Mitch Stringer-USA TODAY Sports

The NFL Competition Committee has a goal to try and improve the game to not only make it better for the fans, but also a better game in general. There was a long list of proposals drafted which will be voted on by the NFL owners at the annual owners meeting, but don't expect the Pittsburgh Steelers Art Rooney II to be behind most of them.

In a recent interview with local media, Rooney discussed his thoughts on many proposals ranging from expansion of the instant replay system to modifying the extra point system in the game.

As for instant replay, Rooney sees a system which isn't broken, so why fix it? "I don't think we need to increase the number of interruptions we have in our game at this point," Rooney said. "I think the instant-replay system is working fine. I don't think that's the direction we want to go at this point."

Rooney's point is more than valid. Anyone who has watched football games in the past 10 years or more has seen games last a lot longer than they once did. Replay isn't solely to blame for the extension of game length, but when an official goes under the hood you know it isn't going to be a quick decision either.

The Competition Committee also was looking into changing the point after a touchdown play. Some proposals listed a forced 2-point conversion, while others wanted to move the kick backwards. Rooney said he is still a fan of a proposal head coach Mike Tomlin brought up before the 2014 season of moving the ball to the 1-yard line after scoring a touchdown.

"I still like the idea that coach [Mike] Tomlin threw out last year."

What might be the most interesting debate on the docket is the use of certain trick plays, particularly ones utilized by the Super Bowl champion New England Patriots last year. The Patriots used the ineligible receiver rule to their advantage on more than one occasion.

"I don't think it was handled the right way when they ran the play," Rooney said. "We have these rules where a player is supposed to report.

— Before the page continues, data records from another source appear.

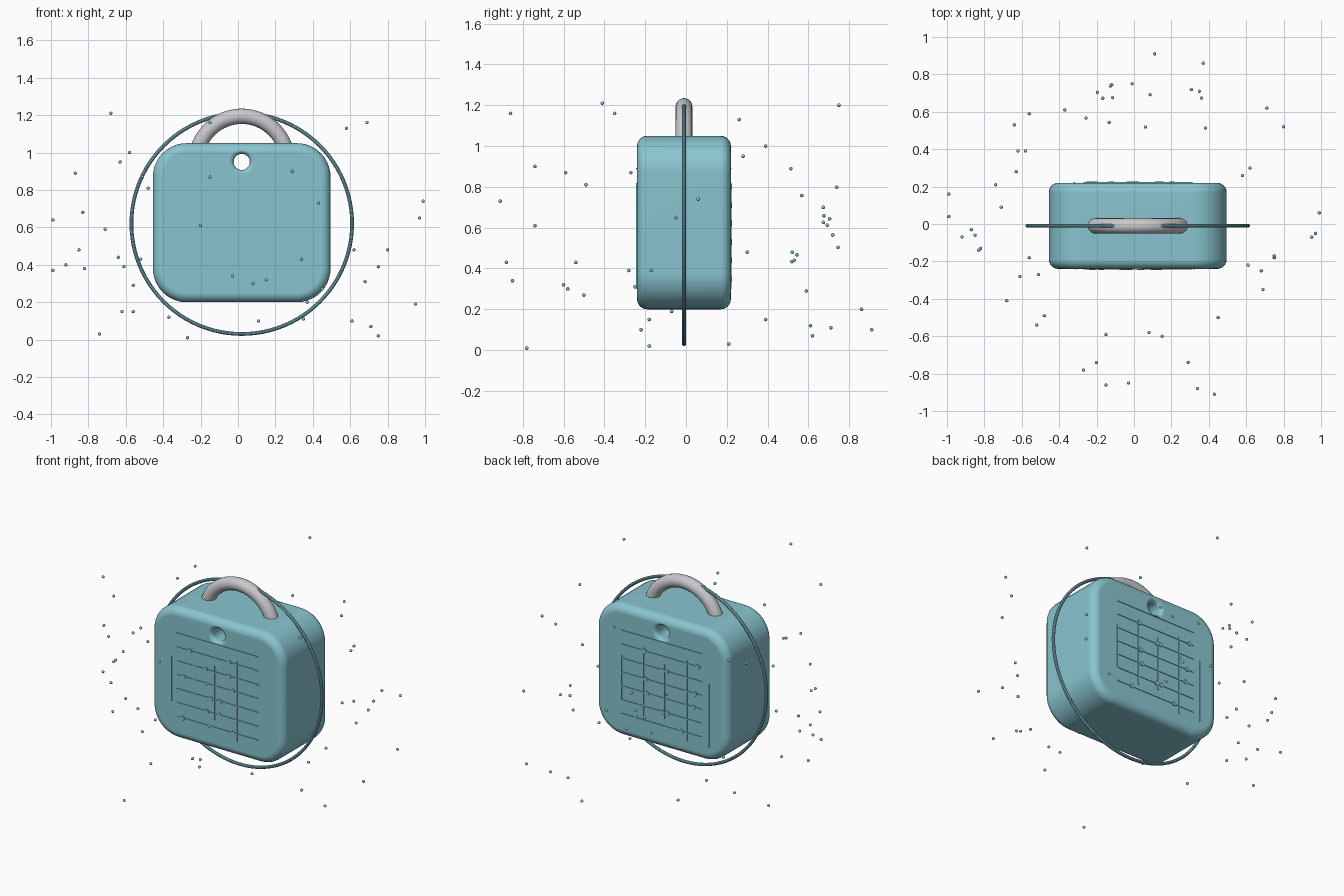
import bpy
import bmesh
import math
import random
from mathutils import Matrix, Vector

default = bpy.data.objects.get("Cube")
if default:
    bpy.data.objects.remove(default, do_unlink=True)

rng = random.Random(7)
CX, CY = 0.02, -0.01          # centre of the case
HALF_DEPTH = 0.23


def make_material(name, color):
    mat = bpy.data.materials.new(name)
    mat.use_nodes = True
    mat.diffuse_color = color
    mat.node_tree.nodes["Principled BSDF"].inputs["Base Color"].default_value = color
    return mat


teal = make_material("teal", (0.25, 0.56, 0.63, 1))
grey = make_material("light grey", (0.58, 0.58, 0.61, 1))


def add_object(name, bm, material, smooth=True):
    bmesh.ops.recalc_face_normals(bm, faces=bm.faces)
    mesh = bpy.data.meshes.new(name)
    bm.to_mesh(mesh)
    bm.free()
    obj = bpy.data.objects.new(name, mesh)
    bpy.context.collection.objects.link(obj)
    mesh.materials.append(material)
    bpy.ops.object.select_all(action='DESELECT')
    obj.select_set(True)
    bpy.context.view_layer.objects.active = obj
    if smooth:
        bpy.ops.object.shade_smooth_by_angle(angle=math.radians(35))
    return obj


def add_box(bm, center, size):
    matrix = Matrix.Translation(center) @ Matrix.Diagonal((*size, 1))
    bmesh.ops.create_cube(bm, size=1, matrix=matrix)


def add_arc_tube(name, center_z, major, minor, start, sweep, steps, sides, material):
    """Round tube bent along an arc in the upright x-z plane."""
    bm = bmesh.new()
    closed = sweep >= 2 * math.pi
    rings = []
    for i in range(steps if closed else steps + 1):
        a = start + sweep * i / steps
        ring = []
        for j in range(sides):
            b = 2 * math.pi * j / sides
            r = major + minor * math.cos(b)
            ring.append(bm.verts.new((CX + r * math.cos(a),
                                      CY + minor * math.sin(b),
                                      center_z + r * math.sin(a))))
        rings.append(ring)
    pairs = list(zip(rings, rings[1:]))
    if closed:
        pairs.append((rings[-1], rings[0]))
    else:
        bm.faces.new(rings[0])
        bm.faces.new(rings[-1])
    for r0, r1 in pairs:
        for j in range(sides):
            k = (j + 1) % sides
            bm.faces.new((r0[j], r0[k], r1[k], r1[j]))
    return add_object(name, bm, material)


# Cutter for the round hole, flared at both mouths
flare, bore = 0.025, 0.043
half_profile = [(HALF_DEPTH - flare + flare * math.sin(a), bore + flare - flare * math.cos(a))
                for a in (math.pi / 2 * i / 6 for i in range(7))]
half_profile.append((HALF_DEPTH + 0.05, bore + flare))
profile = [(-y, r) for y, r in reversed(half_profile)] + half_profile
bm = bmesh.new()
sides = 32
rings = [[bm.verts.new((CX + r * math.cos(2 * math.pi * j / sides), CY + y,
                        0.95 + r * math.sin(2 * math.pi * j / sides)))
          for j in range(sides)] for y, r in profile]
for r0, r1 in zip(rings, rings[1:]):
    for j in range(sides):
        k = (j + 1) % sides
        bm.faces.new((r0[j], r0[k], r1[k], r1[j]))
bm.faces.new(rings[0])
bm.faces.new(rings[-1])
cutter = add_object("hole_cutter", bm, teal)
cutter.hide_render = True

# Case: block with large upright corners and a soft rim front and back
bm = bmesh.new()
add_box(bm, (CX, CY, 0.625), (0.95, 2 * HALF_DEPTH, 0.85))
corners = [e for e in bm.edges
           if abs((e.verts[0].co - e.verts[1].co).normalized().y) > 0.9]
bmesh.ops.bevel(bm, geom=corners, offset=0.18, segments=10, profile=0.5, affect='EDGES')
bm.normal_update()
rim = {e for f in bm.faces if abs(f.normal.y) > 0.9 for e in f.edges}
bmesh.ops.bevel(bm, geom=list(rim), offset=0.05, segments=6, profile=0.5, affect='EDGES')
case = add_object("case", bm, teal, smooth=False)
cut = case.modifiers.new("hole", 'BOOLEAN')
cut.operation = 'DIFFERENCE'
cut.solver = 'EXACT'
cut.object = cutter
bpy.ops.object.modifier_apply(modifier=cut.name)
bpy.data.objects.remove(cutter, do_unlink=True)
bpy.ops.object.shade_smooth_by_angle(angle=math.radians(35))
weighted = case.modifiers.new("flat_normals", 'WEIGHTED_NORMAL')
weighted.keep_sharp = True

# Handle and the thin ring around the case
add_arc_tube("handle", 0.95, 0.244, 0.041, 0, math.pi, 32, 20, grey)
add_arc_tube("orbit_ring", 0.62, 0.59, 0.01, 0, 2 * math.pi, 96, 10, teal)

# Raised circuit traces and solder dots on the front and back
uprights = [(-0.31, 0.44, 0.73), (-0.15, 0.38, 0.82), (0, 0.4, 0.75),
            (0.16, 0.3, 0.82), (0.32, 0.3, 0.71)]
for label, side in (("front", -1), ("back", 1)):
    bm = bmesh.new()
    y = CY + side * HALF_DEPTH
    for i in range(7):
        z = 0.89 - 0.09 * i
        add_box(bm, (CX, y, z), (0.58, 0.008, 0.007))
        x = CX + rng.uniform(-0.28, 0.28)
        for dot_x in (x, -x * 0.6):
            if abs(dot_x - CX) < 0.1 and z > 0.85:
                continue
            turn = Matrix.Rotation(math.pi / 2, 4, 'X')
            bmesh.ops.create_cone(bm, cap_ends=True, segments=12, radius1=0.014,
                                  radius2=0.014, depth=0.012,
                                  matrix=Matrix.Translation((dot_x, y, z)) @ turn)
    for x, low, high in uprights:
        add_box(bm, (-side * x, y, (low + high) / 2), (0.007, 0.008, high - low))
    add_object(label + "_circuit_traces", bm, teal, smooth=False)

# Floating particles: placed ones, then a scatter behind the case
particles = [
    (-.68, -.41, 1.21), (-.58, .39, 1.0), (-.63, .28, .95), (-.87, -.03, .89),
    (-.51, -.27, .87), (-.48, -.49, .81), (-.83, -.14, .68), (-.99, .04, .64),
    (-.71, .09, .59), (-.85, -.06, .48), (-.92, -.07, .4), (-.99, .16, .37),
    (-.82, -.13, .38), (-.64, .53, .44), (-.61, -.28, .39), (-.52, -.54, .43),
    (-.56, .59, .29), (-.62, .39, .15), (-.56, -.18, .15), (-.37, .61, .12),
    (-.74, .21, .03), (-.27, -.78, .01), (-.15, -.86, 1.16), (-.15, -.59, .87),
    (-.2, -.74, .61), (-.03, -.85, .34), (.08, -.58, .3), (.15, -.6, .32),
    (.34, -.88, .43), (.43, -.91, .73), (.29, -.74, .9), (.37, .86, .2),
    (.35, .71, .11), (.11, .91, .1), (.45, -.5, .27), (.58, .26, 1.13),
    (.69, -.35, 1.16), (.62, .3, .48), (.8, .52, .48), (.75, -.17, .39),
    (.68, -.25, .31), (.61, -.22, .1), (.71, .62, .07), (.75, -.18, .02),
    (.95, -.07, .19), (.97, -.05, .65), (.99, .06, .74), (-.01, .75, 1.2),
]
for i in range(12):
    particles.append((rng.uniform(-0.35, 0.4), rng.uniform(0.5, 0.8), rng.uniform(0.4, 0.97)))
bm = bmesh.new()
for position in particles:
    bmesh.ops.create_icosphere(bm, subdivisions=2, radius=0.009,
                               matrix=Matrix.Translation(Vector(position)))
add_object("floating_particles", bm, teal)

I thought Baltimore had a legitimate gripe about how that was handled. It's probably just as easy to eliminate it."

Ultimately it seems as if the Competition Committee and owners are looking for Rooney and the Steelers to back some of these new proposals, they might be barking up the wrong tree.